- WHAT TO DO
Locate every line below that contains the word "Principled" and copy it.

[Opening RECORDS TO USE section]

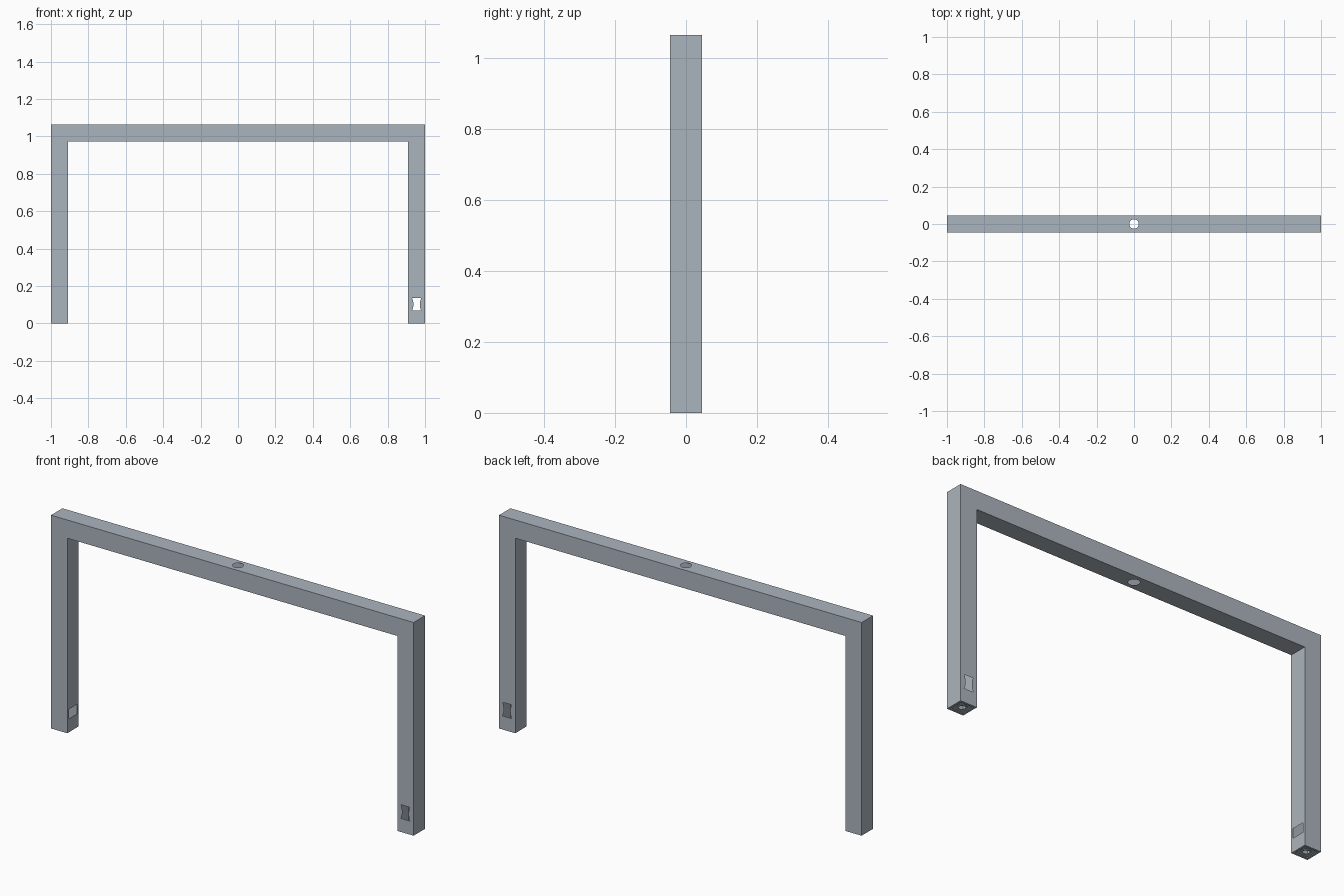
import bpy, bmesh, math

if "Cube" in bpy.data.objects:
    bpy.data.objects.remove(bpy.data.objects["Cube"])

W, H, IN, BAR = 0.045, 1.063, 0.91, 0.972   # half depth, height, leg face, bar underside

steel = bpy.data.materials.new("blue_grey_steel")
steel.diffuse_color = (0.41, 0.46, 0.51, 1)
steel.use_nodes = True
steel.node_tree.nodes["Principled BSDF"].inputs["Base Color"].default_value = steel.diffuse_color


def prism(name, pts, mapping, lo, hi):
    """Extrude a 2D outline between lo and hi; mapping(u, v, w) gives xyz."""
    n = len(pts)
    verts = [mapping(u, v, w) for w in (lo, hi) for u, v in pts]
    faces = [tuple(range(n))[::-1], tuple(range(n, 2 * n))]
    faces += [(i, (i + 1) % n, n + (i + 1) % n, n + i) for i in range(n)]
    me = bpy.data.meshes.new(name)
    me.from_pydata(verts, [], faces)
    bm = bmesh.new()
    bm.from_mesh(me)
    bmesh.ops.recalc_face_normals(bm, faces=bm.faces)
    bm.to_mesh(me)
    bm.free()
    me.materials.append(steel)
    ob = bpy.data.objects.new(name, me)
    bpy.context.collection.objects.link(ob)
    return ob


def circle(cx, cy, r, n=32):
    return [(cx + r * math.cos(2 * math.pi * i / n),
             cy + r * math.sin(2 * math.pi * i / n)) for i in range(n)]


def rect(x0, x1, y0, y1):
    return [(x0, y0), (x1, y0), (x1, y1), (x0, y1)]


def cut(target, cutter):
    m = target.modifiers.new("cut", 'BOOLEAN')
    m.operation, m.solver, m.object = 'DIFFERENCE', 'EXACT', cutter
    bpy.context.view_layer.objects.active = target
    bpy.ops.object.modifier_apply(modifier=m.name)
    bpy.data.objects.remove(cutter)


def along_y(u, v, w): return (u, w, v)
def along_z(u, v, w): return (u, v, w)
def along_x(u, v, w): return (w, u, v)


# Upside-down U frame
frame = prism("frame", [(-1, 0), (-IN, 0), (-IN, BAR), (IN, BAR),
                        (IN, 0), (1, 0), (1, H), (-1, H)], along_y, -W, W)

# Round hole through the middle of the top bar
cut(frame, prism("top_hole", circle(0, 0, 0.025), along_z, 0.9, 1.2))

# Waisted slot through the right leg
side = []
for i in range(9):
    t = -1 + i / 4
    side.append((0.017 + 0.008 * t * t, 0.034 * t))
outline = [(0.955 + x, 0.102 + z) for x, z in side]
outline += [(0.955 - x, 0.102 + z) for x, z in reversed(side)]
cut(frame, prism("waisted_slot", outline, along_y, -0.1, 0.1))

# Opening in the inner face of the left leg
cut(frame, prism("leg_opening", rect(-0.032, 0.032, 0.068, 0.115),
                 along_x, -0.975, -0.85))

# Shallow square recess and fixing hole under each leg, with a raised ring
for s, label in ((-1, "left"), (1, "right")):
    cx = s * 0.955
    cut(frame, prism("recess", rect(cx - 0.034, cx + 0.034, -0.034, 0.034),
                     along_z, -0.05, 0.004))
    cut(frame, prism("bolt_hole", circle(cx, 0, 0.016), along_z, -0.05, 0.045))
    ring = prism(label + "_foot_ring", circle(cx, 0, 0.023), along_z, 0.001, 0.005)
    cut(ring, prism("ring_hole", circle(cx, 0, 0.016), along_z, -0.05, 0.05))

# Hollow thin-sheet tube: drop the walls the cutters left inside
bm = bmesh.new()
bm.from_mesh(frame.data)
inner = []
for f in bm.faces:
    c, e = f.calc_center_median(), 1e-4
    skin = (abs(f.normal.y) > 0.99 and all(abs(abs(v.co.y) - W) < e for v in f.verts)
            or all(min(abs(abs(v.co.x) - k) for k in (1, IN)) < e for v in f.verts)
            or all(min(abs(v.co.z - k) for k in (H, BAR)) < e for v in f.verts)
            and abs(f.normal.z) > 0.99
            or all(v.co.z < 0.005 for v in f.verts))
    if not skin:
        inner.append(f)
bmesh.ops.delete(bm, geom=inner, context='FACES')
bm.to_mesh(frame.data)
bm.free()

[Closing RECORDS TO USE section]
[Opening RECORDS TO USE section]

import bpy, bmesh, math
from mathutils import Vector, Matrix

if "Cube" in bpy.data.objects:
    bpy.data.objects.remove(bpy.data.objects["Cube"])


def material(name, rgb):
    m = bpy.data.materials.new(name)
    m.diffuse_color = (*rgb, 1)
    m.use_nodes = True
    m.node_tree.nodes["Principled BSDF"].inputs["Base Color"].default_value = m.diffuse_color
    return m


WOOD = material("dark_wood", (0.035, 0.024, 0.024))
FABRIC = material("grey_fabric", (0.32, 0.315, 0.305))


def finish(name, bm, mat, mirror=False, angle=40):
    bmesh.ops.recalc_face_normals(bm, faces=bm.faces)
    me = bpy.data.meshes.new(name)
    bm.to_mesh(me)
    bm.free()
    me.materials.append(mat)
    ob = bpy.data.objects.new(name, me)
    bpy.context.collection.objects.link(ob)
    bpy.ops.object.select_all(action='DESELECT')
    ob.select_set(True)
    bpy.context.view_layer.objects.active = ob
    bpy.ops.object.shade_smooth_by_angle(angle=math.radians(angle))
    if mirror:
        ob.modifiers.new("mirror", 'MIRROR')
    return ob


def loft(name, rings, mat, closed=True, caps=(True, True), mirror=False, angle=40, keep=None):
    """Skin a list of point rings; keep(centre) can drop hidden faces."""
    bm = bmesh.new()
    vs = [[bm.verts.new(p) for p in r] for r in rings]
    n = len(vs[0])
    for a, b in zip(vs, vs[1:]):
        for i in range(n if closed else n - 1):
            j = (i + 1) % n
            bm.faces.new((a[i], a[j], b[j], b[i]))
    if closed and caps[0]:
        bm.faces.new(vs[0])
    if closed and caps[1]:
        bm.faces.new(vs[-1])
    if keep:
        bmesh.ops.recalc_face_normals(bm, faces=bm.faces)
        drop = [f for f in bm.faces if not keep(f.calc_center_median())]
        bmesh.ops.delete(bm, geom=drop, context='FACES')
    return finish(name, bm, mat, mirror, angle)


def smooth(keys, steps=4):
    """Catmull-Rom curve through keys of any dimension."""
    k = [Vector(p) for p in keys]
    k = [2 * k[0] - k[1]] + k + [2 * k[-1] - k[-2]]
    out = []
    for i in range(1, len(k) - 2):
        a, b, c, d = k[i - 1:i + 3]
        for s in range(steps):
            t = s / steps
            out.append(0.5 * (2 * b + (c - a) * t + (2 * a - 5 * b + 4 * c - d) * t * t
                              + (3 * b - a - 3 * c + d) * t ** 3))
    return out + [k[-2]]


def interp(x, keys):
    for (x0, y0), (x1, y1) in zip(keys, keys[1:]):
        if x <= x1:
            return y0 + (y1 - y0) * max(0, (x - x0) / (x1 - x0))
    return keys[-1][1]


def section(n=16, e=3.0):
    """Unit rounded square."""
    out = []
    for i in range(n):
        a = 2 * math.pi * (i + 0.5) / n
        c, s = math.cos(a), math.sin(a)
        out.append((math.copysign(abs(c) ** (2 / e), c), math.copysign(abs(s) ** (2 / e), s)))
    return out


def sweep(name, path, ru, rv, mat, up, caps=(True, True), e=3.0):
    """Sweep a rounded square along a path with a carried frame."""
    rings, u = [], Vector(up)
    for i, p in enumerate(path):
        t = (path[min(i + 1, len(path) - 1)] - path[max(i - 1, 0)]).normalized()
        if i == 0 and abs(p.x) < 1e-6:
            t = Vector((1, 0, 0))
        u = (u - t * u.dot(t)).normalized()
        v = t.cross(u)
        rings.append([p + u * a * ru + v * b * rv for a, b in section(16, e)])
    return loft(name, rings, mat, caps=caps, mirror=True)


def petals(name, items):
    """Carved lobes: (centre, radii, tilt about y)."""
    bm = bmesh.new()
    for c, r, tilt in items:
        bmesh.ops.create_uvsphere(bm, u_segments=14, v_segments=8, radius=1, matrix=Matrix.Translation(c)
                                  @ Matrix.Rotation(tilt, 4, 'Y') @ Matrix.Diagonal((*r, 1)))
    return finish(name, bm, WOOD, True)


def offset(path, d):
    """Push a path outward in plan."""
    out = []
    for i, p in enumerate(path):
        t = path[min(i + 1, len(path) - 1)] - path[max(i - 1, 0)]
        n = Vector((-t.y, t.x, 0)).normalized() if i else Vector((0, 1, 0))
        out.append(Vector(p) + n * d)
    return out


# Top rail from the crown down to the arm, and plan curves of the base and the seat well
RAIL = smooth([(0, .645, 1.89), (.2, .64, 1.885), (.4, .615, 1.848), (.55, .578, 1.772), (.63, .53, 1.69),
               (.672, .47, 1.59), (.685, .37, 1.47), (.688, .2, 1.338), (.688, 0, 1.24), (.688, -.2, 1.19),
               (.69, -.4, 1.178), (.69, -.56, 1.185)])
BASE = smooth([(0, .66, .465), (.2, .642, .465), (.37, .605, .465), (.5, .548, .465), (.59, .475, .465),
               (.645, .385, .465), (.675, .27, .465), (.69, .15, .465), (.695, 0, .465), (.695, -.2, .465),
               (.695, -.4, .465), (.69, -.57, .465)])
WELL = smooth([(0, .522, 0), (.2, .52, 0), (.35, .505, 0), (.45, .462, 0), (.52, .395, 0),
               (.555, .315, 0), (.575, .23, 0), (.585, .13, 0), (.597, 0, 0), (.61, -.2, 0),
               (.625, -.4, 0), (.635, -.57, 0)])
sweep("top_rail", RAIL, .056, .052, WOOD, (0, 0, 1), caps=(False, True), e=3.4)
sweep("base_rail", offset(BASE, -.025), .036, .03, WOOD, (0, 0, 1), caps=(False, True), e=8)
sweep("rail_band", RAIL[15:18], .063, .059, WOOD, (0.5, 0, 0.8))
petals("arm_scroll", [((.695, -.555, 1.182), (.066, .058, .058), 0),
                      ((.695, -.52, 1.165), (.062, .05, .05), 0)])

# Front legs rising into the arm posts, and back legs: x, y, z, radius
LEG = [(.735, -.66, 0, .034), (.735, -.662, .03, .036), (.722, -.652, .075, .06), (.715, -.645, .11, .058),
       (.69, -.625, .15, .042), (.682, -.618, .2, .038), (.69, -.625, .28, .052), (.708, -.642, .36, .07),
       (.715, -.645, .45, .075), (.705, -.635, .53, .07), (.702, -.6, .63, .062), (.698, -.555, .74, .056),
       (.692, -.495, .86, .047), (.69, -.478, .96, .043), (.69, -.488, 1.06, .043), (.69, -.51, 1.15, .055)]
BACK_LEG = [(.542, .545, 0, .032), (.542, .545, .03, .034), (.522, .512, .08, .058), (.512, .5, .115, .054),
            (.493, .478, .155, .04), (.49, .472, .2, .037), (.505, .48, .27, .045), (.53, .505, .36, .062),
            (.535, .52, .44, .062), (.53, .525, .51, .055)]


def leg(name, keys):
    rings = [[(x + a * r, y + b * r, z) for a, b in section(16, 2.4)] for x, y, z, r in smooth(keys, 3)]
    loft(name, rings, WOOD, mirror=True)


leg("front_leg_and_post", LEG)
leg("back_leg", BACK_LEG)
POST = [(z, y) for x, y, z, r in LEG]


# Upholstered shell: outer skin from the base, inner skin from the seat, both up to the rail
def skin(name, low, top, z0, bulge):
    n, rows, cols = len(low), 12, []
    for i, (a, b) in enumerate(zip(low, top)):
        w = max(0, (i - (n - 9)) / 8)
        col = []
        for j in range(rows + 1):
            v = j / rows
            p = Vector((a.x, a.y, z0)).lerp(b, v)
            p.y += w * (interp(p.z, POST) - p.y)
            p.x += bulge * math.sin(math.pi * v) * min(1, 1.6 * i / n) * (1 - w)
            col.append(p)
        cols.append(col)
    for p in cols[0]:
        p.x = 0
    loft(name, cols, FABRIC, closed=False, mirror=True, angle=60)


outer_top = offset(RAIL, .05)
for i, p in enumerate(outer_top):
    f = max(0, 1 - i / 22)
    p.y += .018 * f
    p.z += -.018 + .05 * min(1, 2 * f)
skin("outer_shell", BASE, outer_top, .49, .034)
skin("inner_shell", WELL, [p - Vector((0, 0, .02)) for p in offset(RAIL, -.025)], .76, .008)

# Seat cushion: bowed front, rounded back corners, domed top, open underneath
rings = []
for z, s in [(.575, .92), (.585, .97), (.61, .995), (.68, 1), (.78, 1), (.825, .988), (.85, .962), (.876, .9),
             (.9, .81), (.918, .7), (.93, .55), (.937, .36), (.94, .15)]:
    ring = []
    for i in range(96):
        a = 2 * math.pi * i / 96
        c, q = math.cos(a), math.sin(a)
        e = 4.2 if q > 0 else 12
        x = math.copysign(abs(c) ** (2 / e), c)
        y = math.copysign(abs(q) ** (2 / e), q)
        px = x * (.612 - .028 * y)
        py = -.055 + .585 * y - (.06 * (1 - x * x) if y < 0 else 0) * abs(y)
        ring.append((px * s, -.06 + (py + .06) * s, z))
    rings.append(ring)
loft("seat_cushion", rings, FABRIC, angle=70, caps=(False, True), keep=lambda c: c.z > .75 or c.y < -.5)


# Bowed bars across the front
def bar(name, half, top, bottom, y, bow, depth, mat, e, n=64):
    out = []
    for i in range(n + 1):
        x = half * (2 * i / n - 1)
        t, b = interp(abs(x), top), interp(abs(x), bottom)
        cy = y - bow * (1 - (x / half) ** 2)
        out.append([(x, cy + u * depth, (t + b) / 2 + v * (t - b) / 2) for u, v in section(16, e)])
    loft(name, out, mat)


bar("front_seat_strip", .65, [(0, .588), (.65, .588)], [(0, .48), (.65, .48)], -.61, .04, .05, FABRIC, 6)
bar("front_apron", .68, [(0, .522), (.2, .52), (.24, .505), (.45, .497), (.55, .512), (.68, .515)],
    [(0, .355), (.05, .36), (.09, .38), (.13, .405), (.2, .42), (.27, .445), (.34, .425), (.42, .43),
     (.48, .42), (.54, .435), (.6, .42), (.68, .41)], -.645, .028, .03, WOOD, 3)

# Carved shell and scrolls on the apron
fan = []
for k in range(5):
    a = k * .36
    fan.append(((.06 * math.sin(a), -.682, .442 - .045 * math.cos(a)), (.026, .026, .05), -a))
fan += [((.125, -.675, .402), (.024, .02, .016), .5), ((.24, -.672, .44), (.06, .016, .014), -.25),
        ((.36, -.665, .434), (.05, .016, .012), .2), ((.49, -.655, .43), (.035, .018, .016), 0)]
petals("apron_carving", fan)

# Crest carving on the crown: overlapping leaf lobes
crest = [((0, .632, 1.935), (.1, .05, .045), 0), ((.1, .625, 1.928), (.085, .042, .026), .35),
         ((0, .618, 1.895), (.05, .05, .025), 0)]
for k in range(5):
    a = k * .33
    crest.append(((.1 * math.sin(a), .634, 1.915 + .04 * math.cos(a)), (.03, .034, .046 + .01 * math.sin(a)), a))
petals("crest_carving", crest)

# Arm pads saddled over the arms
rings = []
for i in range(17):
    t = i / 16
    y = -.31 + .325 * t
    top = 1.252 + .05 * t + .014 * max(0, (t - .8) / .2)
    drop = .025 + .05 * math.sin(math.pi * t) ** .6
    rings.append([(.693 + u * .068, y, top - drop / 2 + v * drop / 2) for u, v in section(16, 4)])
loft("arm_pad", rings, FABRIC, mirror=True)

[Closing RECORDS TO USE section]

- SOLUTION FOR THIS EXERCISE
steel.node_tree.nodes["Principled BSDF"].inputs["Base Color"].default_value = steel.diffuse_color
    m.node_tree.nodes["Principled BSDF"].inputs["Base Color"].default_value = m.diffuse_color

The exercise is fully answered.